EXERCISE INSTRUCTIONS:
Go through the records and show each line where the word "loft" occurs.

○ ○ ○ ○ ○ ○ ○

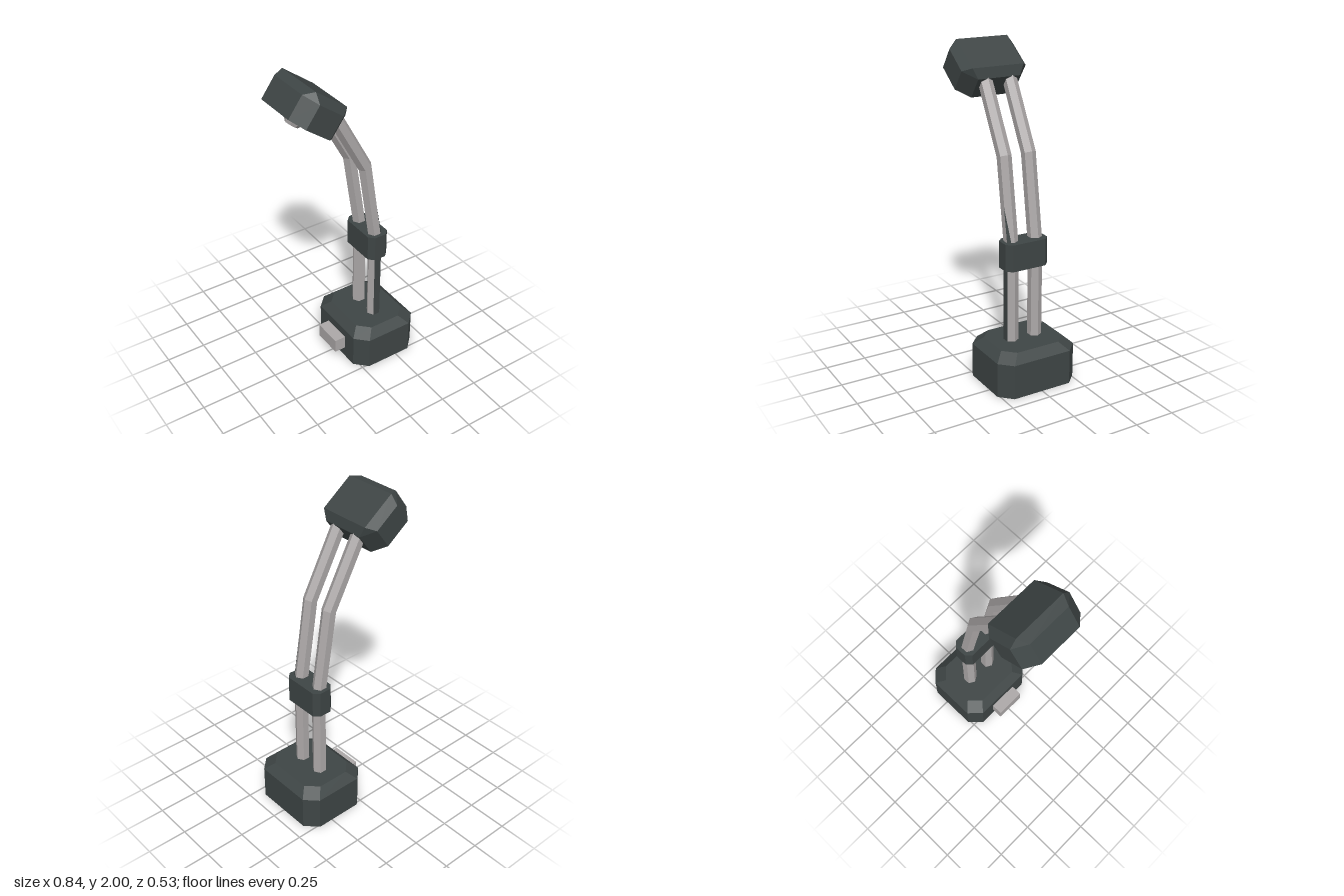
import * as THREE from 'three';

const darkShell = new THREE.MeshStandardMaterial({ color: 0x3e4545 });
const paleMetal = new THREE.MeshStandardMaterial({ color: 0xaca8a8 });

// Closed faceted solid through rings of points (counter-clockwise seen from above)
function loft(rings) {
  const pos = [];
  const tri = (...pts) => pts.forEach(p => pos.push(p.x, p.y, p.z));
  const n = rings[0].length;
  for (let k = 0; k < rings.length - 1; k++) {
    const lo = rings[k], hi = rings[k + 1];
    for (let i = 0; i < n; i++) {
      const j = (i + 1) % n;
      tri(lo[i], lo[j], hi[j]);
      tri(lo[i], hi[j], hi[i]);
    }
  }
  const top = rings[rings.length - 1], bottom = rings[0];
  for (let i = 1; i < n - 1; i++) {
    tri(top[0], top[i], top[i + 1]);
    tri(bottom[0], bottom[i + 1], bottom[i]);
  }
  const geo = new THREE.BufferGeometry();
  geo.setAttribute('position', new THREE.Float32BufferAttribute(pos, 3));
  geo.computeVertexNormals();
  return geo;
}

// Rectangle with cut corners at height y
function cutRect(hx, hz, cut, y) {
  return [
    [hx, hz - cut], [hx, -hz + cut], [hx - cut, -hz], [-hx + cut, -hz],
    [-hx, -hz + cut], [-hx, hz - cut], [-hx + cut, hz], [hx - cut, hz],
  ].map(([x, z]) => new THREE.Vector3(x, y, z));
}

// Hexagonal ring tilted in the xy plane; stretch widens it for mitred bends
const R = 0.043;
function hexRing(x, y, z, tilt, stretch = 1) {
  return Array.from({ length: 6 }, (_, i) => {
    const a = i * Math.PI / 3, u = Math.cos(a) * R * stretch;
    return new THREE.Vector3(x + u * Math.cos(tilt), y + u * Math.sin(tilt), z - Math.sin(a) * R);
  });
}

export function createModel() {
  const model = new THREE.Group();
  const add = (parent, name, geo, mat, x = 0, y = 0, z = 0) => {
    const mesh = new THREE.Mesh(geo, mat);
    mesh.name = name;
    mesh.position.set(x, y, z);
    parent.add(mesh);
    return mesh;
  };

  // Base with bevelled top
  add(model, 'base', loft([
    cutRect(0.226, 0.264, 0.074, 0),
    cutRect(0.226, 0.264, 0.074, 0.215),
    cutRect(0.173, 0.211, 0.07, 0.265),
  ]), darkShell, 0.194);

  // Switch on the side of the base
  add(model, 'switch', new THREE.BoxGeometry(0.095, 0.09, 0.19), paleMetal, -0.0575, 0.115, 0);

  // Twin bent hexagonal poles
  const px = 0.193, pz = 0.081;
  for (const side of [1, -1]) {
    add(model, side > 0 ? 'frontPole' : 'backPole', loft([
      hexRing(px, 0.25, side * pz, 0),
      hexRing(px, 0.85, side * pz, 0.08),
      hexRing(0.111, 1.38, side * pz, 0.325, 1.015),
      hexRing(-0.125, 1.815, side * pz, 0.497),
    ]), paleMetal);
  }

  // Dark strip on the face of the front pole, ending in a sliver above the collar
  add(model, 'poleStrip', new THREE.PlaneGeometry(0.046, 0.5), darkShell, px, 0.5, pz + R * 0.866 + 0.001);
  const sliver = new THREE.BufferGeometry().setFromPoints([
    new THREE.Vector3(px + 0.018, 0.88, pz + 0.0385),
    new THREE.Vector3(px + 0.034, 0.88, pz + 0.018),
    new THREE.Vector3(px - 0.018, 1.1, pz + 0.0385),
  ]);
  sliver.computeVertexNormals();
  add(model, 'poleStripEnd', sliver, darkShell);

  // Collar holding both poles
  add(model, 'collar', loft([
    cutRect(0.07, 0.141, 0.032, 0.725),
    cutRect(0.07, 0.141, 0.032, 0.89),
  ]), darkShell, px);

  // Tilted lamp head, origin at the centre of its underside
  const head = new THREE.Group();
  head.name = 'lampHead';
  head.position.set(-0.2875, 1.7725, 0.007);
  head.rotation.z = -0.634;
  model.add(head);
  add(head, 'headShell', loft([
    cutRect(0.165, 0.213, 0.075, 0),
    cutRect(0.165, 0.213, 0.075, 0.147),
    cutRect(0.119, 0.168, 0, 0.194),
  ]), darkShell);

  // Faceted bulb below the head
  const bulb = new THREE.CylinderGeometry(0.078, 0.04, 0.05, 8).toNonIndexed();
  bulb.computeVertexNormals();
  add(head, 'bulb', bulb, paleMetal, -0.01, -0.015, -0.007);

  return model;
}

○ ○ ○ ○ ○ ○ ○

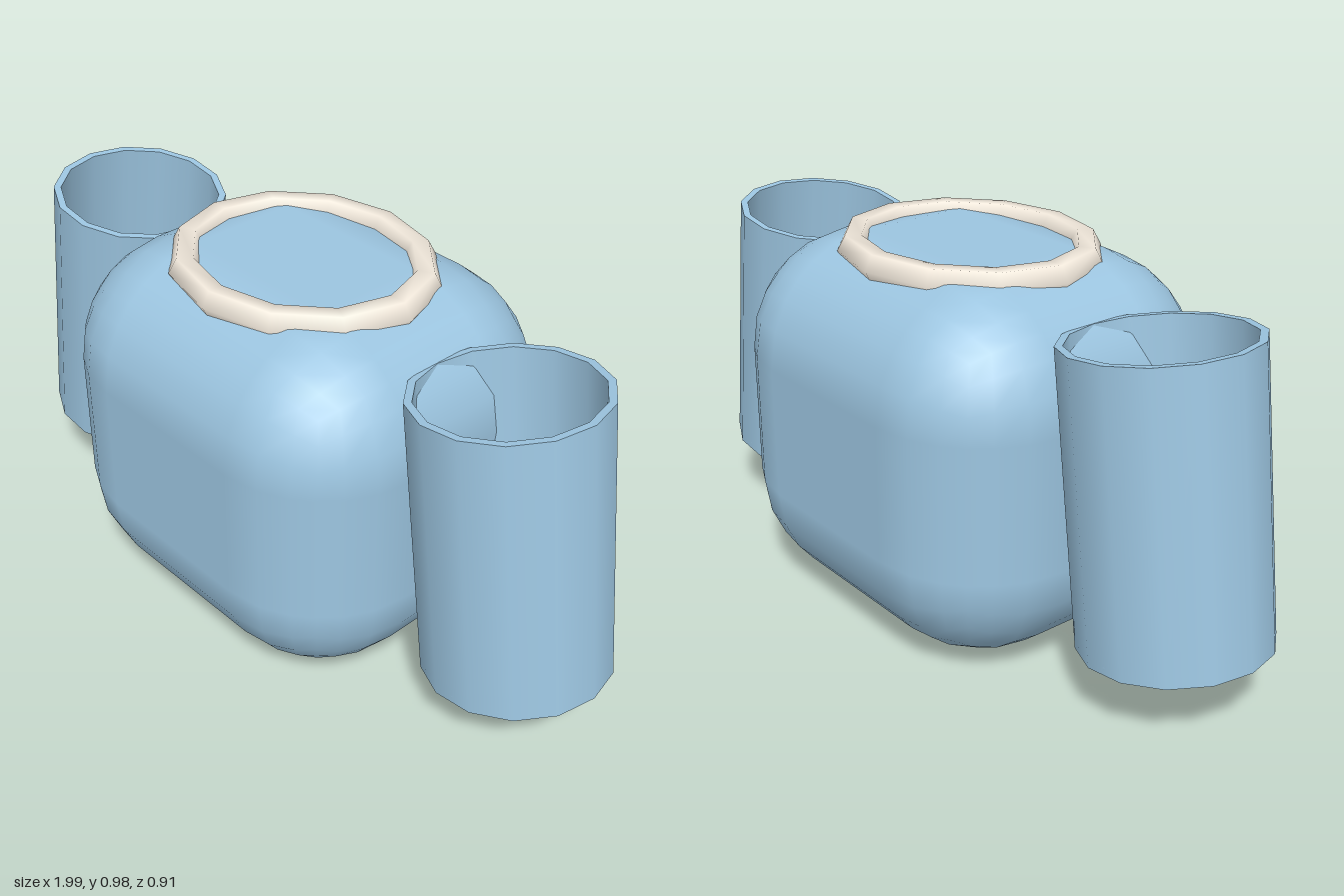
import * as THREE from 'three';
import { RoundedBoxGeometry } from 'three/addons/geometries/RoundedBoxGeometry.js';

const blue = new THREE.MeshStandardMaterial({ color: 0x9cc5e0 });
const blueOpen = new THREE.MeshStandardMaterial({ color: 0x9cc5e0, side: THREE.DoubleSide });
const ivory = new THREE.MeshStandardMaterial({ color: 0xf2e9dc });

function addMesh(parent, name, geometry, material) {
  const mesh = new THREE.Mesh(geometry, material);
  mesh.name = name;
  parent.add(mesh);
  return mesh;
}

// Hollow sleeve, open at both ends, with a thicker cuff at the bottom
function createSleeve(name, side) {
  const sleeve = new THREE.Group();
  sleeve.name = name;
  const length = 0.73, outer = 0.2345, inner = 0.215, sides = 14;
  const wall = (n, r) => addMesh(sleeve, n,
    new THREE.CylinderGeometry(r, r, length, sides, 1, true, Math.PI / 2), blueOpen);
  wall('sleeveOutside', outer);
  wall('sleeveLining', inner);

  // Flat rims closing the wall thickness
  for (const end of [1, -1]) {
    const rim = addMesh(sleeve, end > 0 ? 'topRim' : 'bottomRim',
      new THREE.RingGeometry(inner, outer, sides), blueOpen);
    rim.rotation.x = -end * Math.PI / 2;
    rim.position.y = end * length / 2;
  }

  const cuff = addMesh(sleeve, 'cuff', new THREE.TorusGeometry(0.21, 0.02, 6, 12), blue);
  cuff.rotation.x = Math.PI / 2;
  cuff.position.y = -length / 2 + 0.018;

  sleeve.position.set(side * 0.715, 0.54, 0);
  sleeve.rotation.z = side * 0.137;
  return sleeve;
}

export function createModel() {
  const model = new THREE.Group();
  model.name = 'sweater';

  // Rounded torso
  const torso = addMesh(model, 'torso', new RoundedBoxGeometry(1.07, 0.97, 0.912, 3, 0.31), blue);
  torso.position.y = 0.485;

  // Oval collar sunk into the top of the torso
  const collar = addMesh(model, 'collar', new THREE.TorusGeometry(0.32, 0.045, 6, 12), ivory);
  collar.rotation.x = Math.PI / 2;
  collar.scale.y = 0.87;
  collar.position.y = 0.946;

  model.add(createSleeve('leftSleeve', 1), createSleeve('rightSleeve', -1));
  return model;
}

○ ○ ○ ○ ○ ○ ○

WRITTEN RESPONSE:
function loft(rings) {
  add(model, 'base', loft([
    add(model, side > 0 ? 'frontPole' : 'backPole', loft([
  add(model, 'collar', loft([
  add(head, 'headShell', loft([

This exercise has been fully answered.